> **About this exercise**
An exact reproduction of the listing, minus the pictures, is the required output.

> **Records supplied**
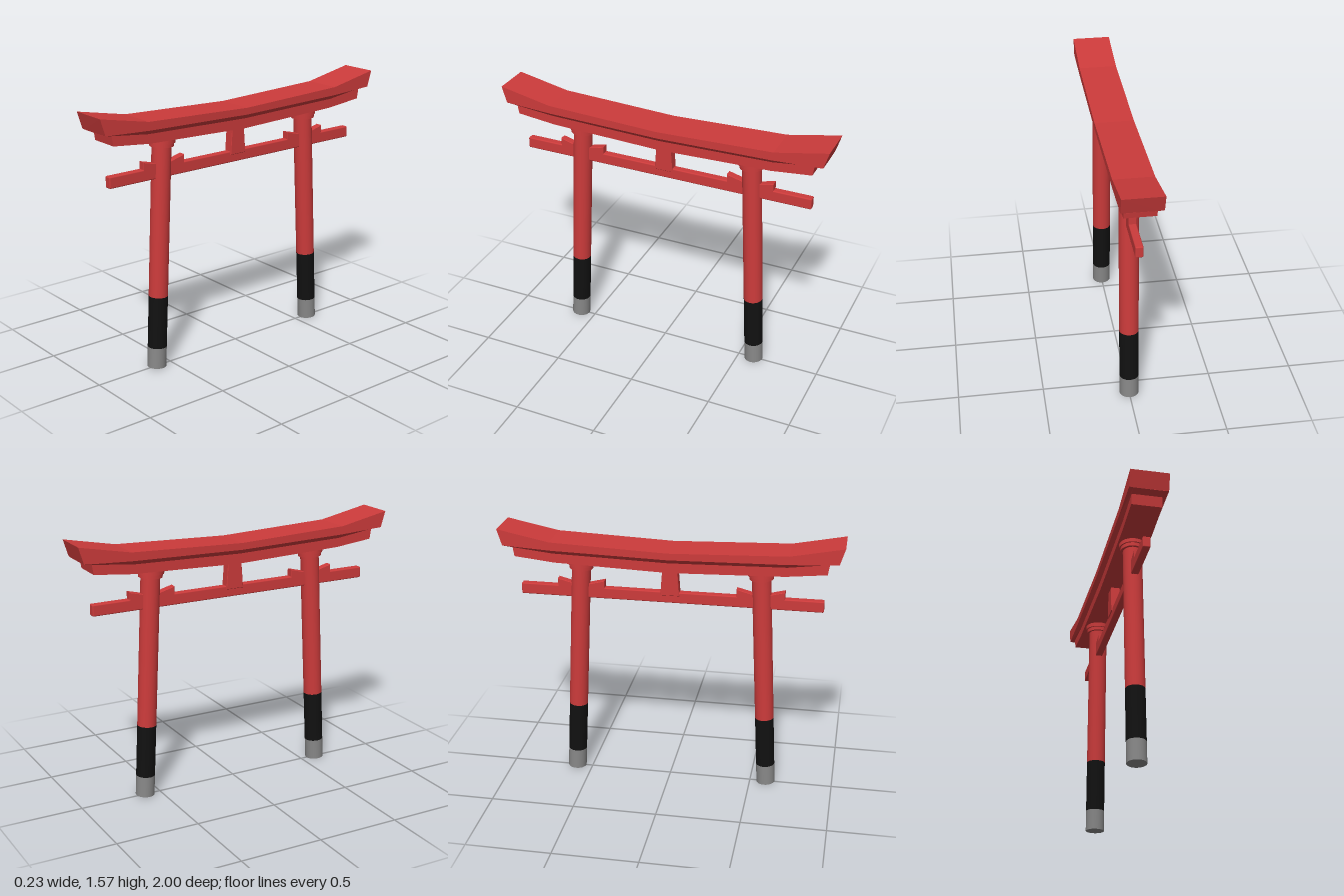
import * as THREE from 'three';
import { RoundedBoxGeometry } from 'three/addons/geometries/RoundedBoxGeometry.js';

const red = new THREE.MeshStandardMaterial({ color: 0xcc3b3b });
const black = new THREE.MeshStandardMaterial({ color: 0x111111 });
const stone = new THREE.MeshStandardMaterial({ color: 0x888888 });

function part(name, geometry, material = red) {
  const mesh = new THREE.Mesh(geometry, material);
  mesh.name = name;
  return mesh;
}

// Faceted solid through convex rings, counter-clockwise seen from +z, z ascending
function loft(rings) {
  const out = [];
  const tri = (a, b, c) => out.push(...a, ...b, ...c);
  const n = rings[0].length;
  for (let i = 0; i < rings.length - 1; i++) {
    for (let j = 0; j < n; j++) {
      const k = (j + 1) % n;
      const [p, q] = [rings[i], rings[i + 1]];
      tri(p[j], p[k], q[k]);
      tri(p[j], q[k], q[j]);
    }
  }
  const first = rings[0], last = rings[rings.length - 1];
  for (let j = 1; j < n - 1; j++) {
    tri(first[0], first[j + 1], first[j]);
    tri(last[0], last[j], last[j + 1]);
  }
  const geometry = new THREE.BufferGeometry();
  geometry.setAttribute('position', new THREE.Float32BufferAttribute(out, 3));
  geometry.computeVertexNormals();
  return geometry;
}

// Mirrors half a beam (centre to +z end) into the full set of sections
function mirrored(half, section) {
  const negative = half.slice(1).reverse().map((h) => section(h, -1));
  return loft([...negative, ...half.map((h) => section(h, 1))]);
}

// Extrudes a z-y outline across x, centred
function slab(points, width, bevel = 0.003) {
  const shape = new THREE.Shape(points.map(([z, y]) => new THREE.Vector2(z, y)));
  const depth = width - 2 * bevel;
  return new THREE.ExtrudeGeometry(shape, {
    depth, bevelSize: bevel, bevelThickness: bevel, bevelOffset: -bevel, bevelSegments: 1,
  }).translate(0, 0, -depth / 2).rotateY(-Math.PI / 2);
}

// Leaning post with footing, dark band, shaft and cap ring
function post(side) {
  const group = new THREE.Group();
  group.name = side > 0 ? 'frontPost' : 'backPost';
  const segment = (name, y0, y1, material) => {
    const geometry = new THREE.CylinderGeometry(0.056, 0.056, y1 - y0, 32);
    group.add(part(name, geometry.translate(0, (y0 + y1) / 2, 0), material));
  };
  segment('footing', 0, 0.125, stone);
  segment('darkBand', 0.125, 0.44, black);
  segment('shaft', 0.44, 1.36, red);
  for (const [name, r, y0, y1] of [['capLower', 0.07, 1.33, 1.355], ['capUpper', 0.078, 1.352, 1.38]]) {
    const geometry = new THREE.CylinderGeometry(r, r, y1 - y0, 32);
    group.add(part(name, geometry.translate(0, (y0 + y1) / 2, 0)));
  }
  group.position.set(0, 0.006, side * 0.597);
  group.rotation.x = -side * 0.05;
  return group;
}

export function createModel() {
  const model = new THREE.Group();
  model.name = 'gate';

  // Top beam: [z top, z bottom, y top, y side bottom, y underside]
  const topBeam = [
    [0, 0, 1.49, 1.45, 1.423],
    [0.69, 0.68, 1.515, 1.465, 1.44],
    [1, 0.97, 1.577, 1.48, 1.478],
  ];
  model.add(part('topBeam', mirrored(topBeam, ([zt, zb, yt, ys, yu], s) => [
    [-0.088, yu, s * zb], [0.088, yu, s * zb], [0.113, ys, s * zb],
    [0.113, yt, s * zt], [-0.113, yt, s * zt], [-0.113, ys, s * zb],
  ])));

  // Second beam tucked under the top beam: [z top, z bottom, y top, y bottom]
  const underBeam = [
    [0, 0, 1.44, 1.364],
    [0.67, 0.67, 1.45, 1.385],
    [0.918, 0.907, 1.477, 1.41],
  ];
  model.add(part('underBeam', mirrored(underBeam, ([zt, zb, yt, yb], s) => [
    [-0.088, yb, s * zb], [0.088, yb, s * zb], [0.088, yt, s * zt], [-0.088, yt, s * zt],
  ])));

  // Tie beam through the posts
  const tie = part('tieBeam', new RoundedBoxGeometry(0.044, 0.067, 1.79, 2, 0.007));
  tie.position.y = 1.187;
  model.add(tie);

  // Tapered strut in the middle
  model.add(part('centreStrut', slab([[-0.056, 1.2], [0.056, 1.2], [0.042, 1.39], [-0.042, 1.39]], 0.056)));

  for (const side of [1, -1]) {
    model.add(post(side));
    // Wedges either side of each post
    for (const [name, outline] of [
      ['outerWedge', [[0.53, 1.21], [0.67, 1.21], [0.67, 1.264], [0.53, 1.228]]],
      ['innerWedge', [[0.53, 1.21], [0.39, 1.21], [0.39, 1.264], [0.53, 1.228]]],
    ]) {
      model.add(part(name, slab(outline.map(([z, y]) => [side * z, y]), 0.044)));
    }
  }
  return model;
}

> **Exercise result**
import * as THREE from 'three';
import { RoundedBoxGeometry } from 'three/addons/geometries/RoundedBoxGeometry.js';

const red = new THREE.MeshStandardMaterial({ color: 0xcc3b3b });
const black = new THREE.MeshStandardMaterial({ color: 0x111111 });
const stone = new THREE.MeshStandardMaterial({ color: 0x888888 });

function part(name, geometry, material = red) {
  const mesh = new THREE.Mesh(geometry, material);
  mesh.name = name;
  return mesh;
}

// Faceted solid through convex rings, counter-clockwise seen from +z, z ascending
function loft(rings) {
  const out = [];
  const tri = (a, b, c) => out.push(...a, ...b, ...c);
  const n = rings[0].length;
  for (let i = 0; i < rings.length - 1; i++) {
    for (let j = 0; j < n; j++) {
      const k = (j + 1) % n;
      const [p, q] = [rings[i], rings[i + 1]];
      tri(p[j], p[k], q[k]);
      tri(p[j], q[k], q[j]);
    }
  }
  const first = rings[0], last = rings[rings.length - 1];
  for (let j = 1; j < n - 1; j++) {
    tri(first[0], first[j + 1], first[j]);
    tri(last[0], last[j], last[j + 1]);
  }
  const geometry = new THREE.BufferGeometry();
  geometry.setAttribute('position', new THREE.Float32BufferAttribute(out, 3));
  geometry.computeVertexNormals();
  return geometry;
}

// Mirrors half a beam (centre to +z end) into the full set of sections
function mirrored(half, section) {
  const negative = half.slice(1).reverse().map((h) => section(h, -1));
  return loft([...negative, ...half.map((h) => section(h, 1))]);
}

// Extrudes a z-y outline across x, centred
function slab(points, width, bevel = 0.003) {
  const shape = new THREE.Shape(points.map(([z, y]) => new THREE.Vector2(z, y)));
  const depth = width - 2 * bevel;
  return new THREE.ExtrudeGeometry(shape, {
    depth, bevelSize: bevel, bevelThickness: bevel, bevelOffset: -bevel, bevelSegments: 1,
  }).translate(0, 0, -depth / 2).rotateY(-Math.PI / 2);
}

// Leaning post with footing, dark band, shaft and cap ring
function post(side) {
  const group = new THREE.Group();
  group.name = side > 0 ? 'frontPost' : 'backPost';
  const segment = (name, y0, y1, material) => {
    const geometry = new THREE.CylinderGeometry(0.056, 0.056, y1 - y0, 32);
    group.add(part(name, geometry.translate(0, (y0 + y1) / 2, 0), material));
  };
  segment('footing', 0, 0.125, stone);
  segment('darkBand', 0.125, 0.44, black);
  segment('shaft', 0.44, 1.36, red);
  for (const [name, r, y0, y1] of [['capLower', 0.07, 1.33, 1.355], ['capUpper', 0.078, 1.352, 1.38]]) {
    const geometry = new THREE.CylinderGeometry(r, r, y1 - y0, 32);
    group.add(part(name, geometry.translate(0, (y0 + y1) / 2, 0)));
  }
  group.position.set(0, 0.006, side * 0.597);
  group.rotation.x = -side * 0.05;
  return group;
}

export function createModel() {
  const model = new THREE.Group();
  model.name = 'gate';

  // Top beam: [z top, z bottom, y top, y side bottom, y underside]
  const topBeam = [
    [0, 0, 1.49, 1.45, 1.423],
    [0.69, 0.68, 1.515, 1.465, 1.44],
    [1, 0.97, 1.577, 1.48, 1.478],
  ];
  model.add(part('topBeam', mirrored(topBeam, ([zt, zb, yt, ys, yu], s) => [
    [-0.088, yu, s * zb], [0.088, yu, s * zb], [0.113, ys, s * zb],
    [0.113, yt, s * zt], [-0.113, yt, s * zt], [-0.113, ys, s * zb],
  ])));

  // Second beam tucked under the top beam: [z top, z bottom, y top, y bottom]
  const underBeam = [
    [0, 0, 1.44, 1.364],
    [0.67, 0.67, 1.45, 1.385],
    [0.918, 0.907, 1.477, 1.41],
  ];
  model.add(part('underBeam', mirrored(underBeam, ([zt, zb, yt, yb], s) => [
    [-0.088, yb, s * zb], [0.088, yb, s * zb], [0.088, yt, s * zt], [-0.088, yt, s * zt],
  ])));

  // Tie beam through the posts
  const tie = part('tieBeam', new RoundedBoxGeometry(0.044, 0.067, 1.79, 2, 0.007));
  tie.position.y = 1.187;
  model.add(tie);

  // Tapered strut in the middle
  model.add(part('centreStrut', slab([[-0.056, 1.2], [0.056, 1.2], [0.042, 1.39], [-0.042, 1.39]], 0.056)));

  for (const side of [1, -1]) {
    model.add(post(side));
    // Wedges either side of each post
    for (const [name, outline] of [
      ['outerWedge', [[0.53, 1.21], [0.67, 1.21], [0.67, 1.264], [0.53, 1.228]]],
      ['innerWedge', [[0.53, 1.21], [0.39, 1.21], [0.39, 1.264], [0.53, 1.228]]],
    ]) {
      model.add(part(name, slab(outline.map(([z, y]) => [side * z, y]), 0.044)));
    }
  }
  return model;
}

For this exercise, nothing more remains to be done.